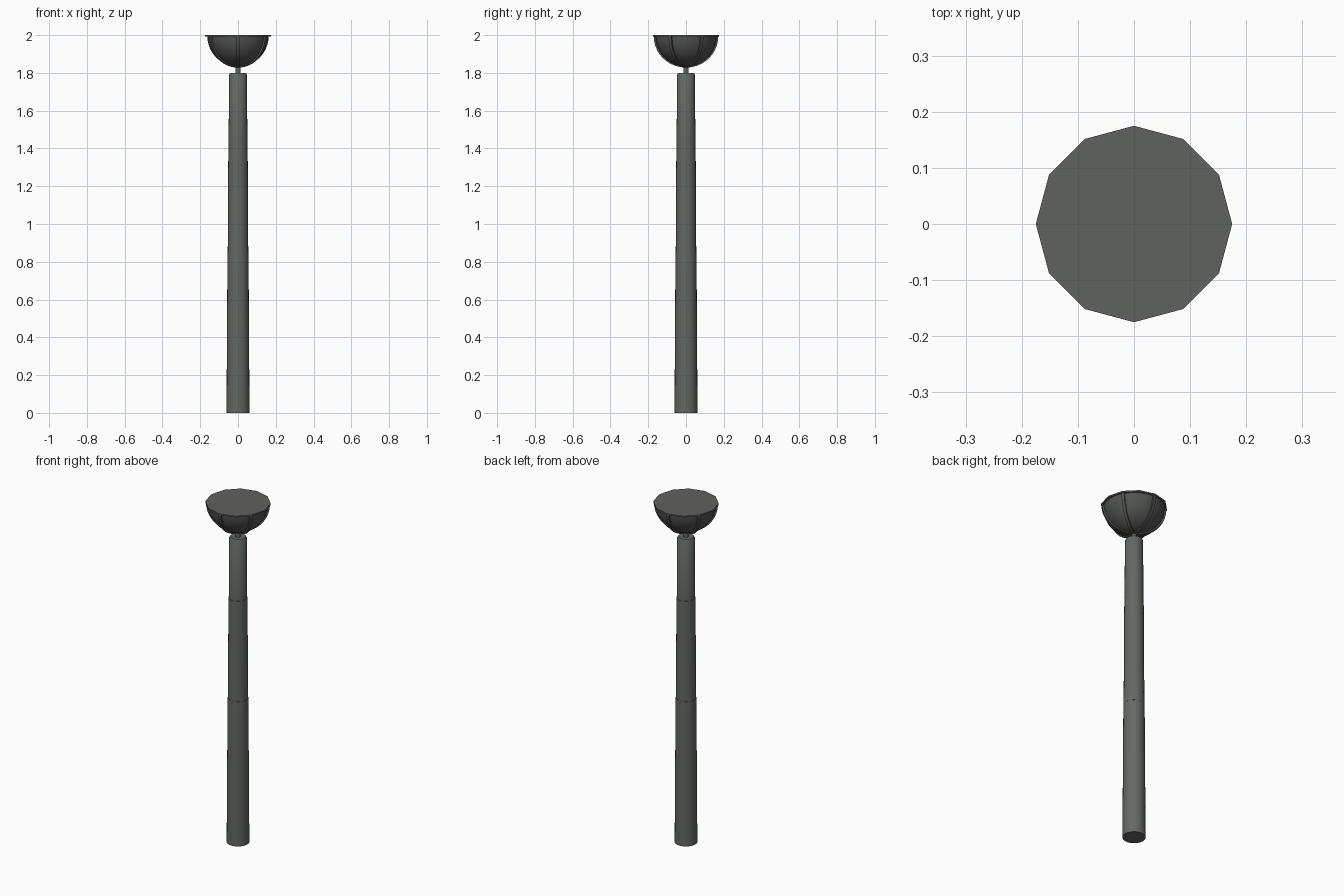
import bpy, bmesh, math
from mathutils import Matrix

cube = bpy.data.objects.get("Cube")
if cube:
    bpy.data.objects.remove(cube, do_unlink=True)


def material(name, rgb):
    m = bpy.data.materials.new(name)
    m.use_nodes = True
    m.diffuse_color = (*rgb, 1)
    m.node_tree.nodes["Principled BSDF"].inputs["Base Color"].default_value = (*rgb, 1)
    return m


pole_grey = material("pole grey", (0.125, 0.14, 0.125))
bowl_grey = material("bowl dark grey", (0.085, 0.09, 0.084))
lid_grey = material("lid grey", (0.118, 0.122, 0.114))


def finish(name, bm, mat, angle=40):
    bmesh.ops.recalc_face_normals(bm, faces=bm.faces)
    mesh = bpy.data.meshes.new(name)
    bm.to_mesh(mesh)
    bm.free()
    mesh.materials.append(mat)
    ob = bpy.data.objects.new(name, mesh)
    bpy.context.collection.objects.link(ob)
    bpy.ops.object.select_all(action='DESELECT')
    ob.select_set(True)
    bpy.context.view_layer.objects.active = ob
    bpy.ops.object.shade_smooth_by_angle(angle=math.radians(angle))
    return ob


def lathe(name, profile, sides, mat):
    """Turn (radius, height) points around z and cap both ends."""
    bm = bmesh.new()
    rings = []
    for r, z in profile:
        rings.append([bm.verts.new((r * math.cos(i * math.tau / sides),
                                    r * math.sin(i * math.tau / sides), z))
                      for i in range(sides)])
    for a, b in zip(rings, rings[1:]):
        for i in range(sides):
            j = (i + 1) % sides
            bm.faces.new((a[i], a[j], b[j], b[i]))
    bm.faces.new(rings[0])
    bm.faces.new(rings[-1])
    return finish(name, bm, mat)


# Telescoping pole
lathe("lower_pole", [(0.061, 0), (0.056, 0.80), (0.0565, 0.80), (0.0555, 0.85)], 24, pole_grey)
lathe("middle_pole", [(0.0545, 0.84), (0.051, 1.44)], 24, pole_grey)
lathe("upper_pole", [(0.0495, 1.43), (0.048, 1.79), (0.042, 1.80)], 24, pole_grey)
lathe("stem", [(0.014, 1.79), (0.014, 1.84)], 12, pole_grey)

# Half-round bowl
RIM, BOWL, DEPTH = 1.994, 0.162, 0.16
steps = 10


def arc(radius, depth, start):
    angles = [start + (math.pi / 2 - start) * i / steps for i in range(steps + 1)]
    return [(radius * math.sin(a), RIM - depth * math.cos(a)) for a in angles]


lathe("bowl", arc(BOWL, DEPTH, 0.08), 24, bowl_grey)
lathe("lid", [(0.175, RIM - 0.002), (0.175, 2.0)], 12, lid_grey)

# Six curved ribs running up the bowl
bm = bmesh.new()
half = 0.008
outer, inner = arc(BOWL + 0.009, DEPTH + 0.006, 0.05), arc(BOWL - 0.01, DEPTH - 0.01, 0.05)
for k in range(6):
    turn = Matrix.Rotation(math.radians(30 + 60 * k), 3, 'Z')
    loops = [[bm.verts.new(turn @ Matrix.Translation((r, s, z)).translation) for r, z in path]
             for path, s in ((outer, -half), (outer, half), (inner, half), (inner, -half))]
    for a, b in zip(loops, loops[1:] + loops[:1]):
        for i in range(steps):
            bm.faces.new((a[i], a[i + 1], b[i + 1], b[i]))
    for end in (0, -1):
        bm.faces.new([loop[end] for loop in loops])
finish("bowl_ribs", bm, bowl_grey)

*****

#### [EXERCISE AIM]
Each line from the one holding "for a, b in zip(loops, loops[1:]" to the end of the entries is to be written out exactly. Skip every line before it.

#### [REPLY TO THE EXERCISE]
    for a, b in zip(loops, loops[1:] + loops[:1]):
        for i in range(steps):
            bm.faces.new((a[i], a[i + 1], b[i + 1], b[i]))
    for end in (0, -1):
        bm.faces.new([loop[end] for loop in loops])
finish("bowl_ribs", bm, bowl_grey)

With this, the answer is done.